What the bell is going on?


Credit: Eki Uzamere

The lack of bells bookending classes caused controversy throughout the student body.

If you are one of the many who had been frantic last week, scurrying to class, lost without the helpful ding of school bells, you’re in luck. According to the upper school Director, Andy King, the bells are back to stay. 

Mr. King says he “left it in the hands of [our] teachers.” The teachers weren’t happy without the bells and there was a consensus among them that bells are necessary. 

Last week, Mr. King emailed our teachers “a one-liner survey,” where they voted and decided the fate of the bells. Based on The Dial’s reporting, the outcome of this survey is in favor of the bells to stay permanently. 

“I miss[ed] them,” upper school math teacher, Peter Ruocco said, “especially when I’m grading tests, I just keep plowing through,” he added, speaking of working into and missing class time. 

“It was an oversight on my part,”  Mr. King said of the bells in explaining their short absence.

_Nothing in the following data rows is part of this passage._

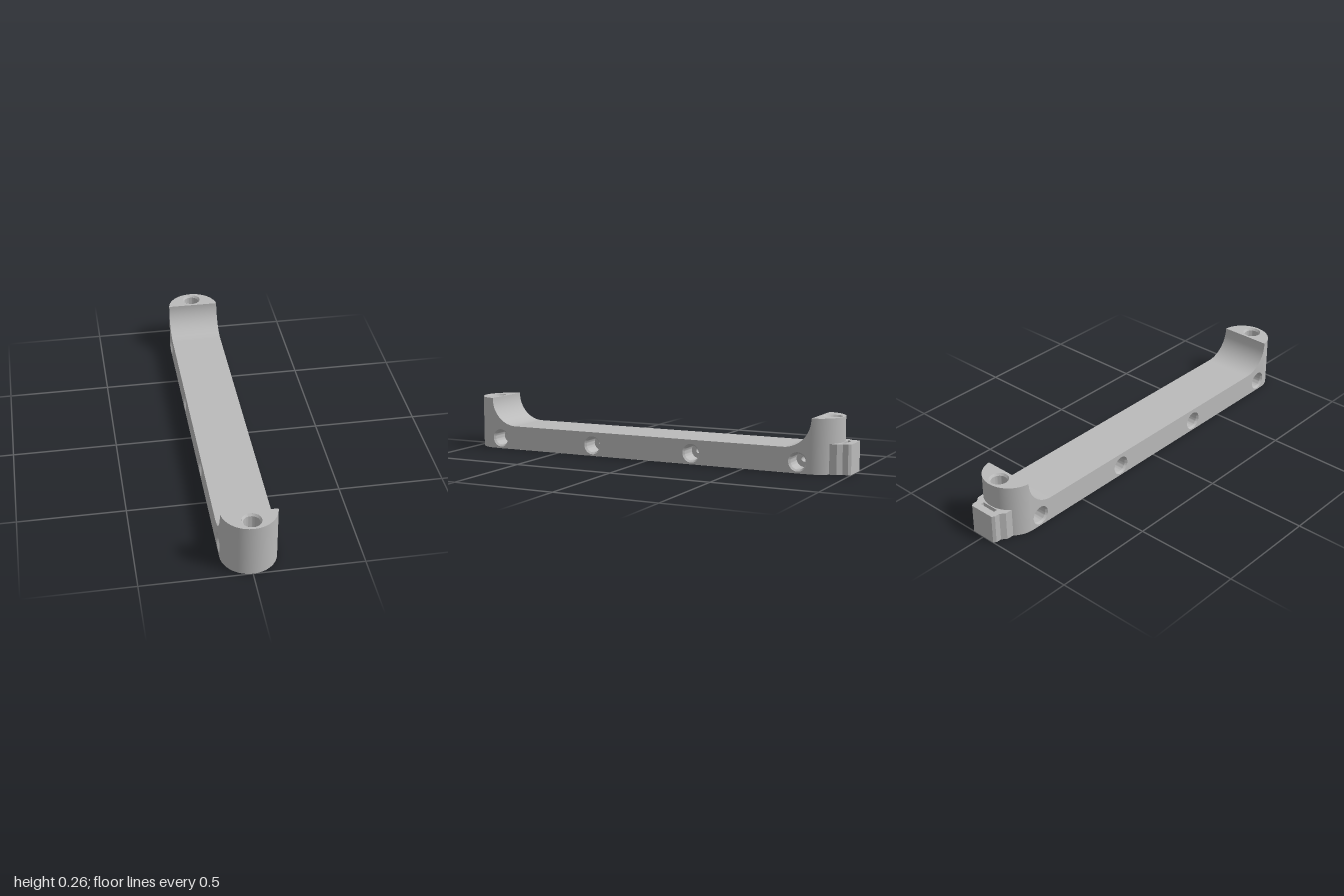
import * as THREE from 'three';
import { toCreasedNormals } from 'three/addons/utils/BufferGeometryUtils.js';

const R = 0.128;                 // half width and end radius
const H = 0.256, FLOOR = 0.118;  // post height and bar height
const FRONT = 0.872, BACK = -0.817; // centres of the rounded ends
const LIP = 0.013;               // post faces sit this far past the end centres
const FILLET = 0.134;
const HOLE = 0.045;
const SCREW = 0.071;             // vertical hole offset from the end centre
const SIDE_HOLES = [0.838, 0.303, -0.233, -0.767];
const SIDE_Y = 0.053;

// half width of the bar at a given z
function halfWidth(z) {
  const d = Math.max(z - FRONT, BACK - z, 0);
  return Math.sqrt(Math.max(R * R - d * d, 0));
}

function circleHole(x, y) {
  const p = new THREE.Path();
  p.absarc(x, y, HOLE, 0, Math.PI * 2, true);
  return p;
}

// [z, y] points over the saddle: back post, fillet, floor, fillet, front post
function saddleProfile() {
  const zb = BACK - LIP, zf = FRONT + LIP, n = 20;
  const back = [[zb, H]], front = [[zf, H]];
  for (let i = 0; i <= n; i++) {
    const a = (i / n) * Math.PI / 2;
    const dz = FILLET * (1 - Math.cos(a)), y = FLOOR + FILLET * (1 - Math.sin(a));
    back.push([zb + dz, y]);
    front.push([zf - dz, y]);
  }
  return back.concat(front.reverse());
}

function saddleGeometry(profile) {
  const pos = [], idx = [];
  profile.forEach(([z, y], i) => {
    const w = halfWidth(z);
    pos.push(-w, y, z, w, y, z);
    if (i) {
      const a = 2 * i - 2;
      idx.push(a, a + 2, a + 1, a + 1, a + 2, a + 3);
    }
  });
  const g = new THREE.BufferGeometry();
  g.setAttribute('position', new THREE.Float32BufferAttribute(pos, 3));
  g.setIndex(idx);
  g.computeVertexNormals();
  return g;
}

// side wall with its four openings, bent slightly where it meets the ends
function wallGeometry(profile, side) {
  const pts = [
    [BACK - LIP, 0], ...profile, [FRONT + LIP, 0], [FRONT, 0], [BACK, 0],
  ].map(([z, y]) => new THREE.Vector2(-side * z, y));
  const shape = new THREE.Shape(pts);
  SIDE_HOLES.forEach(z => shape.holes.push(circleHole(-side * z, SIDE_Y)));
  const g = new THREE.ShapeGeometry(shape, 20);
  g.rotateY(side * Math.PI / 2);
  const p = g.attributes.position;
  for (let i = 0; i < p.count; i++) p.setX(i, side * halfWidth(p.getZ(i)));
  return g;
}

// stepped recess narrowing to a pin hole, opening upward at y = 0
function pocketGeometry() {
  const pts = [[HOLE, 0], [0.037, -0.01], [0.037, -0.09], [0.013, -0.09], [0.013, -R]]
    .map(([x, y]) => new THREE.Vector2(x, y));
  return toCreasedNormals(new THREE.LatheGeometry(pts, 40), 0.5);
}

// plan of the clip, wrapped around the back end, with a strap slot
function clipGeometry() {
  const outline = [[0.09, 0.94], [0.072, 0.962], [0.072, 0.988], [0.062, 1]];
  const pts = outline.map(([x, y]) => new THREE.Vector2(x, y));
  outline.slice().reverse().forEach(([x, y]) => pts.push(new THREE.Vector2(-x, y)));
  const a = Math.asin(0.092 / R);
  for (let i = 0; i <= 16; i++) {
    const t = -a + (2 * a * i) / 16;
    pts.push(new THREE.Vector2(R * Math.sin(t), -BACK + R * Math.cos(t)));
  }
  const shape = new THREE.Shape(pts);
  const w = 0.043;
  shape.holes.push(new THREE.Path([[-w, 0.949], [-w, 0.966], [w, 0.966], [w, 0.949]]
    .map(([x, y]) => new THREE.Vector2(x, y))));
  const g = new THREE.ExtrudeGeometry(shape, { depth: 0.14, bevelEnabled: false });
  g.rotateX(-Math.PI / 2);
  return g;
}

export function createModel() {
  const group = new THREE.Group();
  const grey = new THREE.MeshStandardMaterial({ color: 0xbababa, side: THREE.DoubleSide });
  grey.name = 'light grey';
  const add = (name, geometry) => {
    const m = new THREE.Mesh(geometry, grey);
    m.name = name;
    group.add(m);
    return m;
  };

  const profile = saddleProfile();
  add('saddle', saddleGeometry(profile));
  add('leftWall', wallGeometry(profile, 1));
  add('rightWall', wallGeometry(profile, -1));

  // underside
  const base = new THREE.Shape();
  base.absarc(0, FRONT, R, 0, Math.PI, false);
  base.absarc(0, BACK, R, Math.PI, Math.PI * 2, false);
  base.holes.push(circleHole(0, FRONT + SCREW), circleHole(0, BACK - SCREW));
  add('underside', new THREE.ShapeGeometry(base, 32).rotateX(Math.PI / 2));

  // rounded posts and their vertical pockets
  const pocket = pocketGeometry();
  const half = Math.acos(LIP / R);
  [['front', FRONT, 1], ['back', BACK, -1]].forEach(([name, centre, dir]) => {
    const turn = dir > 0 ? 0 : Math.PI;
    const end = new THREE.CylinderGeometry(R, R, H, 48, 1, true, turn - half, half * 2);
    add(name + 'PostWall', end).position.set(0, H / 2, centre);

    const cap = new THREE.Shape();
    cap.absarc(0, 0, R, -Math.PI / 2 - half, -Math.PI / 2 + half, false);
    cap.holes.push(circleHole(0, -SCREW));
    const top = add(name + 'PostTop', new THREE.ShapeGeometry(cap, 32).rotateX(-Math.PI / 2));
    top.position.set(0, H, centre);
    top.rotation.y = turn;

    const z = centre + dir * SCREW;
    add(name + 'TopPocket', pocket).position.set(0, H, z);
    const low = add(name + 'BottomPocket', pocket);
    low.position.set(0, 0, z);
    low.rotation.x = Math.PI;
  });

  // side pockets
  for (const side of [1, -1]) {
    SIDE_HOLES.forEach(z => {
      const m = add(side > 0 ? 'leftPocket' : 'rightPocket', pocket);
      m.position.set(side * R, SIDE_Y, z);
      m.rotation.z = -side * Math.PI / 2;
    });
  }

  add('strapClip', clipGeometry());
  return group;
}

The bells were turned off this summer to accommodate the families on campus and faculty on staff, as well as students enrolled in summer courses, and left off in September. Call it an experiment, or an anticipated change of pace, but everyone seems to hate it.

Most agree that the absence of a bell encourages teachers to drone on, and creates more general tardiness. Without bells, the upper school is unregulated. “It [felt] like one big class,”  Riley DeMatteo said with a tone of disgust. 

Although there were also some positives to a school day designed as “one big class.” The lack of bells mimicked a relaxed college environment with everyone doing their own thing, at their own pace; it set up an environment of trust between students and teachers, and it gave students personal responsibility for their education. Maybe there is a method to the madness. After all, the middle school has been operating without bells for roughly 10 years. 

The changes were most dramatic in the classrooms with speakers directly overhead. Ms. Kaplan who was also worried that she was “going to miss [classes],” didn’t miss that “horrible noise.” 

For Mr. King,  it was actually quite calming, as he didn’t have to worry about the shrill, piercing cry of 6 bells ringing irritatingly loud during a 5th-period phone call. 

With the results are in, and it seems as if the bells are here to stay. While the last two weeks of quiet may have provided a change of pace and a more subtle transition back into the school year, the bells return and with them the clear message awareness and attention expected of students and teachers alike.